Goal of the exercise:
Below are the records; copy each line in them that holds the word "section".

Record set:
++++++++++++++++++++
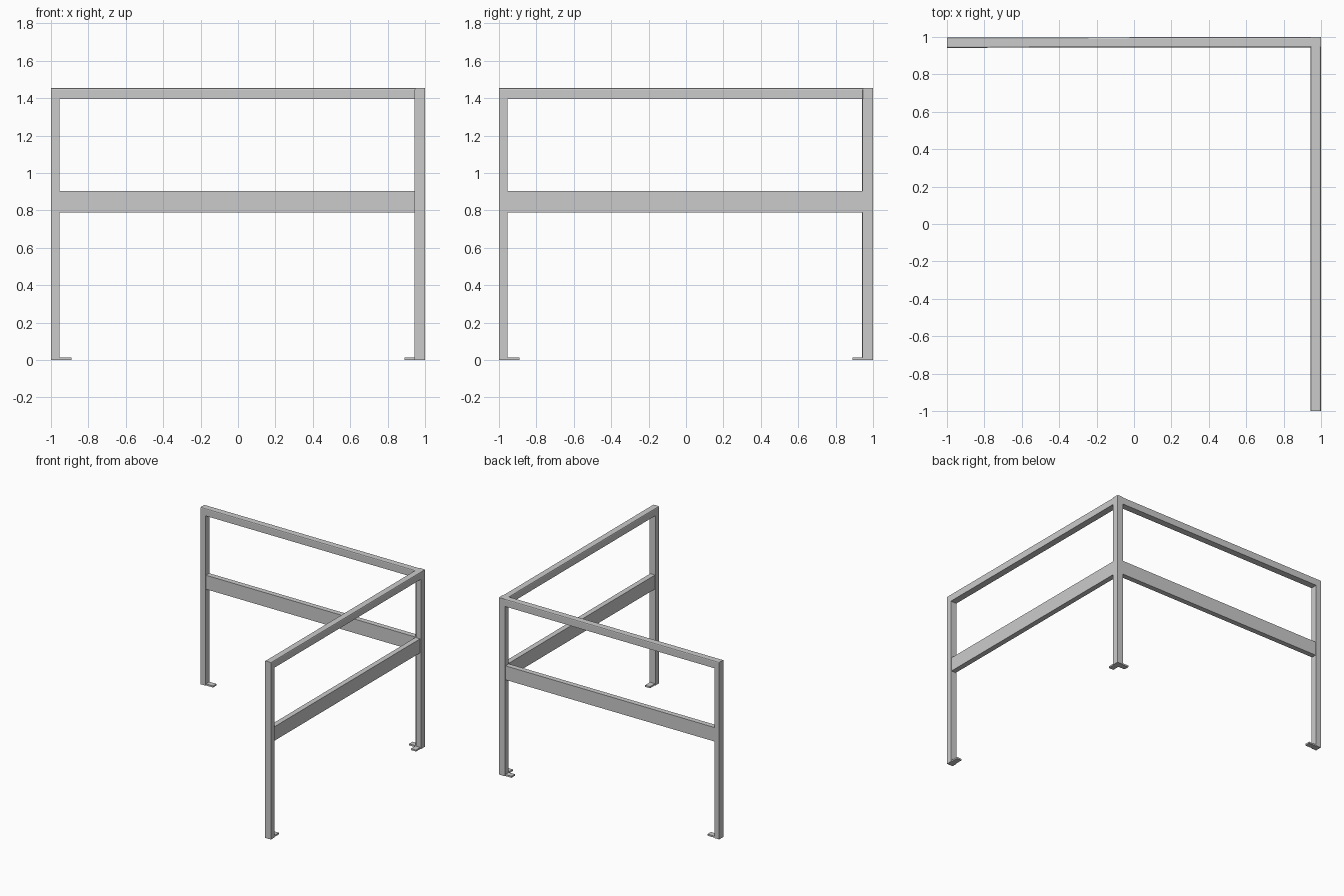
import bpy, bmesh
from mathutils import Matrix, Vector

if "Cube" in bpy.data.objects:
    bpy.data.objects.remove(bpy.data.objects["Cube"])

D = 0.055   # frame depth
W = 0.045   # post width
H = 1.455   # overall height


def box(name, lo, hi, xf, top_bevel=0.0):
    """Box between two corners, optionally with its long top edges chamfered."""
    bm = bmesh.new()
    bmesh.ops.create_cube(bm, size=1)
    for v in bm.verts:
        v.co = Vector([(lo[i] + hi[i]) / 2 + v.co[i] * (hi[i] - lo[i]) for i in range(3)])
    if top_bevel:
        edges = [e for e in bm.edges
                 if all(abs(v.co.z - hi[2]) < 1e-6 for v in e.verts)
                 and abs(e.verts[0].co.x - e.verts[1].co.x) > 0.1]
        bmesh.ops.bevel(bm, geom=edges, offset=top_bevel, segments=2,
                        profile=0.5, affect='EDGES')
    bm.transform(xf)
    mesh = bpy.data.meshes.new(name)
    bm.to_mesh(mesh)
    bm.free()
    obj = bpy.data.objects.new(name, mesh)
    bpy.context.collection.objects.link(obj)
    return obj


def railing(side, xf):
    """One railing panel, running along x with its outer face at y = 1."""
    y0, y1 = 1 - D, 1
    # top and middle rails
    box(side + "_top_rail", (-1, y0, 1.395), (1, y1, H), xf, 0.008)
    box(side + "_middle_rail", (-1 + W, y0 + 0.006, 0.79), (1 - W, y1 - 0.006, 0.905), xf)
    for s, end in ((-1, "start"), (1, "end")):
        # post
        a, b = sorted((s, s * (1 - W)))
        box(f"{side}_{end}_post", (a, y0, 0), (b, y1, 1.395), xf)
        # foot plate on the inner side of the post
        a, b = sorted((s * (1 - W), s * 0.89))
        box(f"{side}_{end}_foot_plate", (a, y0 + 0.005, 0), (b, y1 - 0.005, 0.013), xf)


# back panel is very slightly out of square
skew = Matrix.Identity(4)
skew[1][0], skew[1][3] = 0.0015, -0.0015
railing("back", skew)
# right panel: swap x and y
swap = Matrix(((0, 1, 0, 0), (-1, 0, 0, 0), (0, 0, 1, 0), (0, 0, 0, 1)))
railing("right", swap)
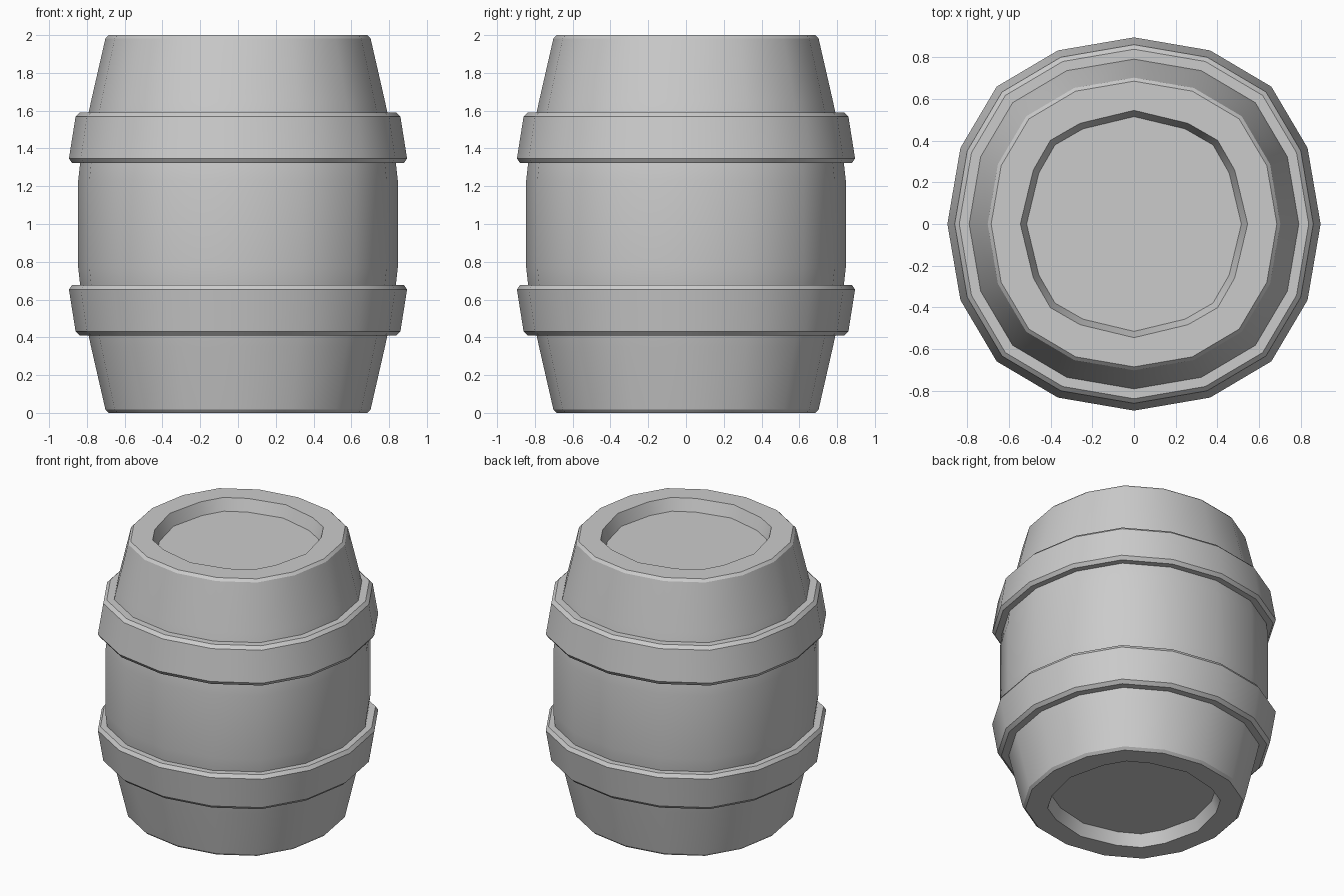
import bpy, bmesh

if "Cube" in bpy.data.objects:
    bpy.data.objects.remove(bpy.data.objects["Cube"])

# Slightly squared 16-sided cross-section: one octant, mirrored round
def section(mid):
    a, b = mid
    q = [(1, 0), (a, b), (0.736, 0.736), (b, a)]
    pts = []
    for _ in range(4):
        pts += q
        q = [(-y, x) for x, y in q]
    return pts

ROUND = section((0.93, 0.408))
INNER = section((0.886, 0.475))

def sweep(name, profile, closed=False):
    """Sweep (radius, z, section) rows round the z axis."""
    bm = bmesh.new()
    rings = [[bm.verts.new((r * x, r * y, z)) for x, y in sec] for r, z, sec in profile]
    pairs = list(zip(rings, rings[1:]))
    if closed:
        pairs.append((rings[-1], rings[0]))
    else:
        bm.faces.new(rings[0])
        bm.faces.new(rings[-1])
    for lo, hi in pairs:
        for i in range(16):
            j = (i + 1) % 16
            bm.faces.new((lo[i], lo[j], hi[j], hi[i]))
    bmesh.ops.recalc_face_normals(bm, faces=bm.faces)
    me = bpy.data.meshes.new(name)
    bm.to_mesh(me)
    bm.free()
    ob = bpy.data.objects.new(name, me)
    bpy.context.collection.objects.link(ob)
    bpy.context.view_layer.objects.active = ob
    ob.select_set(True)
    bpy.ops.object.shade_smooth_by_angle(angle=0.52)
    ob.select_set(False)

# Bulging body with a recessed lid at each end
half = [(0.515, 0.085, INNER), (0.545, 0, INNER), (0.685, 0, ROUND),
        (0.702, 0.018, ROUND), (0.778, 0.35, ROUND), (0.797, 0.44, ROUND),
        (0.835, 0.67, ROUND), (0.846, 0.77, ROUND)]
sweep("barrel_body", half + [(r, 2 - z, s) for r, z, s in reversed(half)])

# Bevelled hoops, wider towards the middle of the barrel
hoop = [(0.775, 0.41), (0.838, 0.41), (0.86, 0.432), (0.895, 0.653),
        (0.878, 0.678), (0.82, 0.678)]
sweep("lower_hoop", [(r, z, ROUND) for r, z in hoop], True)
sweep("upper_hoop", [(r, 2 - z, ROUND) for r, z in hoop], True)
++++++++++++++++++++
Exercise output:
# Slightly squared 16-sided cross-section: one octant, mirrored round
def section(mid):
ROUND = section((0.93, 0.408))
INNER = section((0.886, 0.475))
    """Sweep (radius, z, section) rows round the z axis."""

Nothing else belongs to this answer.